The study, led by Prof Phillipe Schyns, Director of the Centre for Cognitive Neuroimaging within the Department of Psychology, showed that the brain starts by looking at the eyes then zooming out to process the whole face before zooming back in to examine specific diagnostic features - such as eyes open wide in fear, or a smiling mouth.

The researchers believe the results show that facial expressions and the ability to decipher them co-evolved in the brain.

Prof Schyns said: “Facial expressions and the interpretation of them are a fundamental part of human communication and our study has revealed how the brain uses facial details in order to make crucial social judgements.

“Our study suggests that facial expressions co-evolved with the brain - the former to be deciphered, the latter to decipher. With time-resolved brain data, we reveal both how the brain uses different expressive features and how long it takes to process enough information for the critical social judgements we take for granted.”

There are six basic facial expressions: happy, fear, surprise, disgust, anger and sadness. All of these expressions have distinctive characteristics that the brain can easily distinguish between.

Volunteers in the study were shown each expression on 10 different faces, five male, five female, while brain-imaging equipment monitored how quickly different parts of the brain interpreted them.

The results showed that between 140-200ms of the picture being shown, an information processing mechanism starts independently in both left and right brain hemispheres, looking first at the eyes, then the rest of the face before zooming back in on specific features associated with the basic emotions.

By the end of this process, the brain has enough information to accurately predict the emotional state of the person displaying the facial expression.

The paper: ‘Transmission of of emotion co-evolved with their efficient decoding in the brain: behavioural and evidence’ is published online at PLoS ONE.

Provided by University of Glasgow

Explore further: Lost memories might be able to be restored, new study indicates

add to favorites email to friend print save as pdf

Related Stories

Body language more expressive than faces

Oct 24, 2005

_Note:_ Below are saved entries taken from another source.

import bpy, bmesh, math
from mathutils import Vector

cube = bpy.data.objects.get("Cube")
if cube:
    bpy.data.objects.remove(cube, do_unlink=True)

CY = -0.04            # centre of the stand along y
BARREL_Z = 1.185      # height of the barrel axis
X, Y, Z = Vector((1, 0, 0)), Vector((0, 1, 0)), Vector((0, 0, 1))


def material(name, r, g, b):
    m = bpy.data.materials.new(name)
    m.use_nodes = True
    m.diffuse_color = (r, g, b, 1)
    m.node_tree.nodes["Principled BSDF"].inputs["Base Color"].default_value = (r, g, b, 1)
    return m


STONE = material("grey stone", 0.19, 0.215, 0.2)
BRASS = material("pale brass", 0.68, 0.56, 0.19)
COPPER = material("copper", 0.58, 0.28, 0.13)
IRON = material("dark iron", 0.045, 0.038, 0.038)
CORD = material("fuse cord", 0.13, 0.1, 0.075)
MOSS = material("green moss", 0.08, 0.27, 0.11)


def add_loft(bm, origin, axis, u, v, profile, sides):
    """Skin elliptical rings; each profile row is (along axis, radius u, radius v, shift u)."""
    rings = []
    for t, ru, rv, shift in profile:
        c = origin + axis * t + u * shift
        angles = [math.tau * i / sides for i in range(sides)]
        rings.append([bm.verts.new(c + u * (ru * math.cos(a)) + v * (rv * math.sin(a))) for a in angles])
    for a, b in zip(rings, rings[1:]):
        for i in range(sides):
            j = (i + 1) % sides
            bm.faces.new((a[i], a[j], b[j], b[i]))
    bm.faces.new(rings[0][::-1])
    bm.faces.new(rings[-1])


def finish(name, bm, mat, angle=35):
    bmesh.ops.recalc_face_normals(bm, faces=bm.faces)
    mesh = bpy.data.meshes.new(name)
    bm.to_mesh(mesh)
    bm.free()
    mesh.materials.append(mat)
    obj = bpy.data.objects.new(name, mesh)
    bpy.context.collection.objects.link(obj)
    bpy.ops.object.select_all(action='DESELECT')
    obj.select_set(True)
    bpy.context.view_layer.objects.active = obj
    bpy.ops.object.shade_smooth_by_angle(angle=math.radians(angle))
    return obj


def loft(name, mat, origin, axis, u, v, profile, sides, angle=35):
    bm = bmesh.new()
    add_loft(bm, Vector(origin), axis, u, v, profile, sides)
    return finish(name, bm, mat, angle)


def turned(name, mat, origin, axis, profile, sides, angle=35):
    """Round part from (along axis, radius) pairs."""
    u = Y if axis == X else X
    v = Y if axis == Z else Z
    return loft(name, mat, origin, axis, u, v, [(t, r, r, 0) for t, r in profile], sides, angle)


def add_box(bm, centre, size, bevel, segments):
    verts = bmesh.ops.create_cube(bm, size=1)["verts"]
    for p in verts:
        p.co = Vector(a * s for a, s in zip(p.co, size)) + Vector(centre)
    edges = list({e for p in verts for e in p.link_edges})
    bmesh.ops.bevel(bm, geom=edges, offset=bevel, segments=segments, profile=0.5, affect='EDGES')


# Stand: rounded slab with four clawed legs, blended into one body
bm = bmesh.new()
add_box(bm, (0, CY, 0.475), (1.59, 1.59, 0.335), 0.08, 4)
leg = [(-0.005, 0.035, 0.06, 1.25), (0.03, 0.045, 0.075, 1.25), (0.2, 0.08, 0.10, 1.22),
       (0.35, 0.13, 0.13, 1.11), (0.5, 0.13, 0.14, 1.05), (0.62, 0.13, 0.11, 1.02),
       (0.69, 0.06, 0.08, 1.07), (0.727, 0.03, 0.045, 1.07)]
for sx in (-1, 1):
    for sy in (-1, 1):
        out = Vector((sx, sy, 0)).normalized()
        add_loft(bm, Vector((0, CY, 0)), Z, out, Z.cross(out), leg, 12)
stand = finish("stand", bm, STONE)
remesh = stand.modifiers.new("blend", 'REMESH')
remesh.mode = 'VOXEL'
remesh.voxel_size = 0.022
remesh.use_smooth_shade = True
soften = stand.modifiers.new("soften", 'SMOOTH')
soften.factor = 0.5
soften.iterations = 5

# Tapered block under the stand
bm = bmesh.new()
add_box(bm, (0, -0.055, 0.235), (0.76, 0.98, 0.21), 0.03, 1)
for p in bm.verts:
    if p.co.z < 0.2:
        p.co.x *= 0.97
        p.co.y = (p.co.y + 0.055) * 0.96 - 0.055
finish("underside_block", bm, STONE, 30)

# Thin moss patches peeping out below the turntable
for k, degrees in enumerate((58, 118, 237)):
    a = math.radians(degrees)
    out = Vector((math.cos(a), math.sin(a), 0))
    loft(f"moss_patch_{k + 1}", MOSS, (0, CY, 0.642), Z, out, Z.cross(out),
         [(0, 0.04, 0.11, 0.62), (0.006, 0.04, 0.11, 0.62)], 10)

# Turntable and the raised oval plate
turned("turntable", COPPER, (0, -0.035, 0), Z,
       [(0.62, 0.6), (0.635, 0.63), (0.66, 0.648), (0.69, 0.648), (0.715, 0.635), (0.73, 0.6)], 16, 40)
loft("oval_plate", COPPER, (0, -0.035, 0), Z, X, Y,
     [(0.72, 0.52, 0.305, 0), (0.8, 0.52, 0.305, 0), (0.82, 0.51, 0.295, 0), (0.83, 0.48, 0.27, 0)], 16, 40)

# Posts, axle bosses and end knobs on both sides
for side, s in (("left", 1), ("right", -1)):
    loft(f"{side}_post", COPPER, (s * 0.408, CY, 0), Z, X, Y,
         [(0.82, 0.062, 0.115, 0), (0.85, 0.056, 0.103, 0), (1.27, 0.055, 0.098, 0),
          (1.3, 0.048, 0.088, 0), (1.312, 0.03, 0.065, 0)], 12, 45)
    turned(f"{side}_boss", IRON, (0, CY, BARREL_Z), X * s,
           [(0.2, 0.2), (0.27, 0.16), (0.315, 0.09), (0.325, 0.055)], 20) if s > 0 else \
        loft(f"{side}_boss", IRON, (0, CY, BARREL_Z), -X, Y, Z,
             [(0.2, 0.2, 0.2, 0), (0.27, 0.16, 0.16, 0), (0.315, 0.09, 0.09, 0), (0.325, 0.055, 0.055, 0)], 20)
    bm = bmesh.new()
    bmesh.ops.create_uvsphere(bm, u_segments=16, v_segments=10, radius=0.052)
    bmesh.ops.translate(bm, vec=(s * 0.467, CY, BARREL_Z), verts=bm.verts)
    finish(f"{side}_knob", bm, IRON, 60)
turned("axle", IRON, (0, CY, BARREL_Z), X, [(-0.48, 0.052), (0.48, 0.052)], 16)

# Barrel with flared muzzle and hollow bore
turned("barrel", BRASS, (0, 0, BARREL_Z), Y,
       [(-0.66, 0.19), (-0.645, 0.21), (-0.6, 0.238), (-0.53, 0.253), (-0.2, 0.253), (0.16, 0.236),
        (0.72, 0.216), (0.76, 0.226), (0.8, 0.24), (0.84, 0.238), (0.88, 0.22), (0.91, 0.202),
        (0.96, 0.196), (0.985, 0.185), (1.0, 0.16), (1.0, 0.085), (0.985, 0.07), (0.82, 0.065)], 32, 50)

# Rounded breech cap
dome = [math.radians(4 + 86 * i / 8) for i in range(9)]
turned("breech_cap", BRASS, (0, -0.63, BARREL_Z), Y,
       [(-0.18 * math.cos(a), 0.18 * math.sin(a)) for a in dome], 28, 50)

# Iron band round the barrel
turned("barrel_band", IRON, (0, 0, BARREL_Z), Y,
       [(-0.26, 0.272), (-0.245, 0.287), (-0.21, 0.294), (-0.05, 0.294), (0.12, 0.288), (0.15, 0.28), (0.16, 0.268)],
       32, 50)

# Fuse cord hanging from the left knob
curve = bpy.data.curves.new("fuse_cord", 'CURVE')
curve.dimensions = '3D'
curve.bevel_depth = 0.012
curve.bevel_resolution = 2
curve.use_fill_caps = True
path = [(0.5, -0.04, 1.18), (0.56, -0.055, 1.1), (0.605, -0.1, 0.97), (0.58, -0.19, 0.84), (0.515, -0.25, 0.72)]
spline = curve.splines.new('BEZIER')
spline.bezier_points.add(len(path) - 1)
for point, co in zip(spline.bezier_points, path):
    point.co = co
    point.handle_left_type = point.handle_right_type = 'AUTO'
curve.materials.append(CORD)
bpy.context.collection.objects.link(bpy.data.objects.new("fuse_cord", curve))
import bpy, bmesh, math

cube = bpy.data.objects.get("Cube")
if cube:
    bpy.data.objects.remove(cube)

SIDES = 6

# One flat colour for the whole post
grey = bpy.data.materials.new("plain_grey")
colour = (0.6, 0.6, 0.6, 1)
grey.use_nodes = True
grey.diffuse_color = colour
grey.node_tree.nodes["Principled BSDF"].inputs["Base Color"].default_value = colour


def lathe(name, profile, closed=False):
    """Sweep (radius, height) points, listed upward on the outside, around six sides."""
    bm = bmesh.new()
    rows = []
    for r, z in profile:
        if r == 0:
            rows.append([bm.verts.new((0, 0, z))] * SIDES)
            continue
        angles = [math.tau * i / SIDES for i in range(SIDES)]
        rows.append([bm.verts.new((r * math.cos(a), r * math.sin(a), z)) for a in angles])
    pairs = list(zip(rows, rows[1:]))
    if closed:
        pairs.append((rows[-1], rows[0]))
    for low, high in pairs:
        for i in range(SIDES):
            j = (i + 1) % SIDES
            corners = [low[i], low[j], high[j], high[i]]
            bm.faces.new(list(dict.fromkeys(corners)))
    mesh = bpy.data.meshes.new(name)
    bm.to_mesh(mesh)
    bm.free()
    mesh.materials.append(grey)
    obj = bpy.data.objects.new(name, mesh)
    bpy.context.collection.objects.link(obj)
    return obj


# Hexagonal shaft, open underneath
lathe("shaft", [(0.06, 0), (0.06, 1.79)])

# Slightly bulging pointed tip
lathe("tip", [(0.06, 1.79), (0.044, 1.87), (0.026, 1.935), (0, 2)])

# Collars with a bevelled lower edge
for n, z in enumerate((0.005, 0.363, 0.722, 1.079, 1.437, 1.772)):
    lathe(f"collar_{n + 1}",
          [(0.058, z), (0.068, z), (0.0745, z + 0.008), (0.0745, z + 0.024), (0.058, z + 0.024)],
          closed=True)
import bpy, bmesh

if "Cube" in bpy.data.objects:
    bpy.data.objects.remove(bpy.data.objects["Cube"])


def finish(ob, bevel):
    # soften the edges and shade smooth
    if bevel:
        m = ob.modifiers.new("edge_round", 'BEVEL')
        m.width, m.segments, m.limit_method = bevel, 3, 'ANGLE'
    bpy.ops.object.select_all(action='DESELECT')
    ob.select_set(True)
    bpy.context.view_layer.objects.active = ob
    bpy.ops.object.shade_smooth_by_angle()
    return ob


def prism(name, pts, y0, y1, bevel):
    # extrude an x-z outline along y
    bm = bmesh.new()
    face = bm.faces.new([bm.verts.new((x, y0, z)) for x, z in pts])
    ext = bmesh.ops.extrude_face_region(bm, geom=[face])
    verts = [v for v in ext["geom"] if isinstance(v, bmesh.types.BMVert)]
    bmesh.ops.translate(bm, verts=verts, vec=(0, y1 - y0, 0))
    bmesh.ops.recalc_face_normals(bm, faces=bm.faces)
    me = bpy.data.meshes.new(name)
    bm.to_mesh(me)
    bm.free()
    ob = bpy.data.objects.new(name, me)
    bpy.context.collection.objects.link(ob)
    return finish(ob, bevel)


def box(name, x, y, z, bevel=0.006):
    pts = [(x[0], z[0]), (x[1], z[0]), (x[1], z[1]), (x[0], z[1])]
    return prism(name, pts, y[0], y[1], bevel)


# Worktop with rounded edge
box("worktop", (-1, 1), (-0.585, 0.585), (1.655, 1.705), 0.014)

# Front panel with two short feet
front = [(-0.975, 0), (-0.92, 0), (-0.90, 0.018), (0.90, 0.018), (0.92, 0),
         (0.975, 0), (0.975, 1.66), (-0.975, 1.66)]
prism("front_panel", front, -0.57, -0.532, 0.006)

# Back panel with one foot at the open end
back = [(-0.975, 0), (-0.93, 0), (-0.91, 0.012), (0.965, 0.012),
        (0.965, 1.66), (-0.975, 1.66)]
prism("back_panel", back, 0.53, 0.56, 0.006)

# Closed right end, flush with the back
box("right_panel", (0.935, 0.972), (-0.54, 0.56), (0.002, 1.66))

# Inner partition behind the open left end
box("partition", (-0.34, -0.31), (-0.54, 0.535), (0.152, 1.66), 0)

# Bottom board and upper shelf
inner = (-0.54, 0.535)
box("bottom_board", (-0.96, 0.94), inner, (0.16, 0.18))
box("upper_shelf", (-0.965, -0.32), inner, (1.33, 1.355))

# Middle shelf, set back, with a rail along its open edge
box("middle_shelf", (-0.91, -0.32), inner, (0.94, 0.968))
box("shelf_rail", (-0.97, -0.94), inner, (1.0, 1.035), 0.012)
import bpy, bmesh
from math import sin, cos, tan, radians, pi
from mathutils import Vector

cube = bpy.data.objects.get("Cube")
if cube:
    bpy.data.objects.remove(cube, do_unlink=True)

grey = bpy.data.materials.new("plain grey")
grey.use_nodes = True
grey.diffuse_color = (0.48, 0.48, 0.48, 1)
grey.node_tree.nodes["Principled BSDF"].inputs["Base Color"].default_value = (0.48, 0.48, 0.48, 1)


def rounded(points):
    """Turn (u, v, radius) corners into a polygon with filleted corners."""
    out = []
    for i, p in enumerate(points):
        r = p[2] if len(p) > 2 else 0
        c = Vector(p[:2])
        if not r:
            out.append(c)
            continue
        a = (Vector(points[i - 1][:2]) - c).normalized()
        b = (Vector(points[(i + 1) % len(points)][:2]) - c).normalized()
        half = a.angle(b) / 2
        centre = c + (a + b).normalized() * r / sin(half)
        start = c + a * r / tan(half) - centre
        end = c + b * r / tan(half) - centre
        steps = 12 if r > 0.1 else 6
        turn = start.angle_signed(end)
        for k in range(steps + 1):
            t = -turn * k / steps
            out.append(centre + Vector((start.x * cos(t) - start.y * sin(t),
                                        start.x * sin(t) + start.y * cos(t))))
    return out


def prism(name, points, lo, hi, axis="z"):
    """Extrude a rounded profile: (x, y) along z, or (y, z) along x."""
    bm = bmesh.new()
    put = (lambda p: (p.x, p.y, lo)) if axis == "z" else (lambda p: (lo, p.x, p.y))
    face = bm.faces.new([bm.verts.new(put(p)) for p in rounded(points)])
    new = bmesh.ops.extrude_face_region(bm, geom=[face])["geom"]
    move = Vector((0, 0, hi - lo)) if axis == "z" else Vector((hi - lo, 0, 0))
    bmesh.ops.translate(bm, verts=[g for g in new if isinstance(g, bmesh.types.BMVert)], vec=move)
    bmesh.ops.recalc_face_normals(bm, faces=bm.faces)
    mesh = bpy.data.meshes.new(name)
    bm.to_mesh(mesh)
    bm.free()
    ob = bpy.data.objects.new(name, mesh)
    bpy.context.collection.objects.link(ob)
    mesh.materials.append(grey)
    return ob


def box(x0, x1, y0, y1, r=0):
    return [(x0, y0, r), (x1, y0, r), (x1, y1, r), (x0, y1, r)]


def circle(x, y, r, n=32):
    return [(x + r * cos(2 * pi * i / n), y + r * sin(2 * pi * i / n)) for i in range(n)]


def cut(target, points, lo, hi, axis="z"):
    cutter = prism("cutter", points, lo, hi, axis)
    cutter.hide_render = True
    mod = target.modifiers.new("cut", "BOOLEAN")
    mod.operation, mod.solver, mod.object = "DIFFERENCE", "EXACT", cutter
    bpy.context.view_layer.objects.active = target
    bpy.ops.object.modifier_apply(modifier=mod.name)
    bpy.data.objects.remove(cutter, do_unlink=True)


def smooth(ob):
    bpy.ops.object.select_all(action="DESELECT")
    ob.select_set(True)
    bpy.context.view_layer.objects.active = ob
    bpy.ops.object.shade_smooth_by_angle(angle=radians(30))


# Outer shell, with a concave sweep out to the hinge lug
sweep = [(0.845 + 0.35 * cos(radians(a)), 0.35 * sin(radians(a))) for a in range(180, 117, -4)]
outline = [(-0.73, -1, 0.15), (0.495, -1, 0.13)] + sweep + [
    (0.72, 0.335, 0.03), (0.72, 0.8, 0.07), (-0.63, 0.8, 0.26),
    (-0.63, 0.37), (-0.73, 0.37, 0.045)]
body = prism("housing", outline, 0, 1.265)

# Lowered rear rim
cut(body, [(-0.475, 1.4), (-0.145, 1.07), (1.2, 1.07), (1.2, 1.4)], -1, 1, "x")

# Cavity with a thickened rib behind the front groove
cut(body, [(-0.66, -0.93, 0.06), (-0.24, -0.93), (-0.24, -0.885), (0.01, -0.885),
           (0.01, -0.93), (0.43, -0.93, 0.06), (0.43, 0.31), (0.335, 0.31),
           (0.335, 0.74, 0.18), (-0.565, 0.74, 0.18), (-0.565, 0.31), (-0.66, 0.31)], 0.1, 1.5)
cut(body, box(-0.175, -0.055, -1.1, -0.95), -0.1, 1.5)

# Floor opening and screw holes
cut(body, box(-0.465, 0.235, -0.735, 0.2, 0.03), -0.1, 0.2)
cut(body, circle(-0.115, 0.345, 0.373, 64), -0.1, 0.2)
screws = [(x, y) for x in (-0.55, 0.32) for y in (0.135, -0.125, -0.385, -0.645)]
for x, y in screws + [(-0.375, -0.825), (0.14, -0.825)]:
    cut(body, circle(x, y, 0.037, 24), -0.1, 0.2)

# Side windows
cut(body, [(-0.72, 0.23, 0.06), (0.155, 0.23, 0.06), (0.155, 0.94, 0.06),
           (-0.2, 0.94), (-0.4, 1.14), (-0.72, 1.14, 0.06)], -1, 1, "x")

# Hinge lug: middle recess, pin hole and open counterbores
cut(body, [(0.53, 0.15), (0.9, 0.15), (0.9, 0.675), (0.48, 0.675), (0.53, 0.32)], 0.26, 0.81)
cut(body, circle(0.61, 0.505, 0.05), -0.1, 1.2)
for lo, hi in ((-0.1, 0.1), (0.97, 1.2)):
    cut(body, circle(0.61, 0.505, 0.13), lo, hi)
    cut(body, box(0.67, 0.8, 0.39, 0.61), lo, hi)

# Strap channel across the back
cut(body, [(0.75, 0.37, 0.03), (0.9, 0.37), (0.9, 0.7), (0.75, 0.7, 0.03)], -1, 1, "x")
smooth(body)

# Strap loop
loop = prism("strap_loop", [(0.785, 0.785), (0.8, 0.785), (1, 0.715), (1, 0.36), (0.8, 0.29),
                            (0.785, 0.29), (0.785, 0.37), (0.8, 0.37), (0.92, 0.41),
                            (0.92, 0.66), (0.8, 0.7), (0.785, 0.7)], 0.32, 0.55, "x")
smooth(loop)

Body language can shape first impressions of a person's emotional state, even when attention is focused on facial expression, Netherlands scientists said.

Reading a face is tricky business

Jul 31, 2007

Reading the face of a person who is trying to conceal fear or other emotions is tricky business, according to a new Northwestern University study of electrical activity in the brain.

A frown or a smile? Children with autism can't discern

May 05, 2007

When we have a conversation with someone, we not only hear what they say, we see what they say. Eyes can smolder or twinkle. Gazes can be direct or shifty. “Reading” these facial expressions gives context and meaning ...

Recommended for you

Researchers unlock mystery of skin's sensory abilities

10 hours ago

Humans' ability to detect the direction of movement of stimuli in their sensory world is critical to survival. Much of this stimuli detection comes from sight and sound, but little is known about how the ...

Tackling neurotransmission precision

Dec 18, 2014

Behind all motor, sensory and memory functions, calcium ions are in the brain, making those functions possible. Yet neuroscientists do not entirely understand how fast calcium ions reach their targets inside ...

User comments : 0

Please sign in to add a comment. Registration is free, and takes less than a minute. Read more

Click here to reset your password.
Sign in to get notified via email when new comments are made.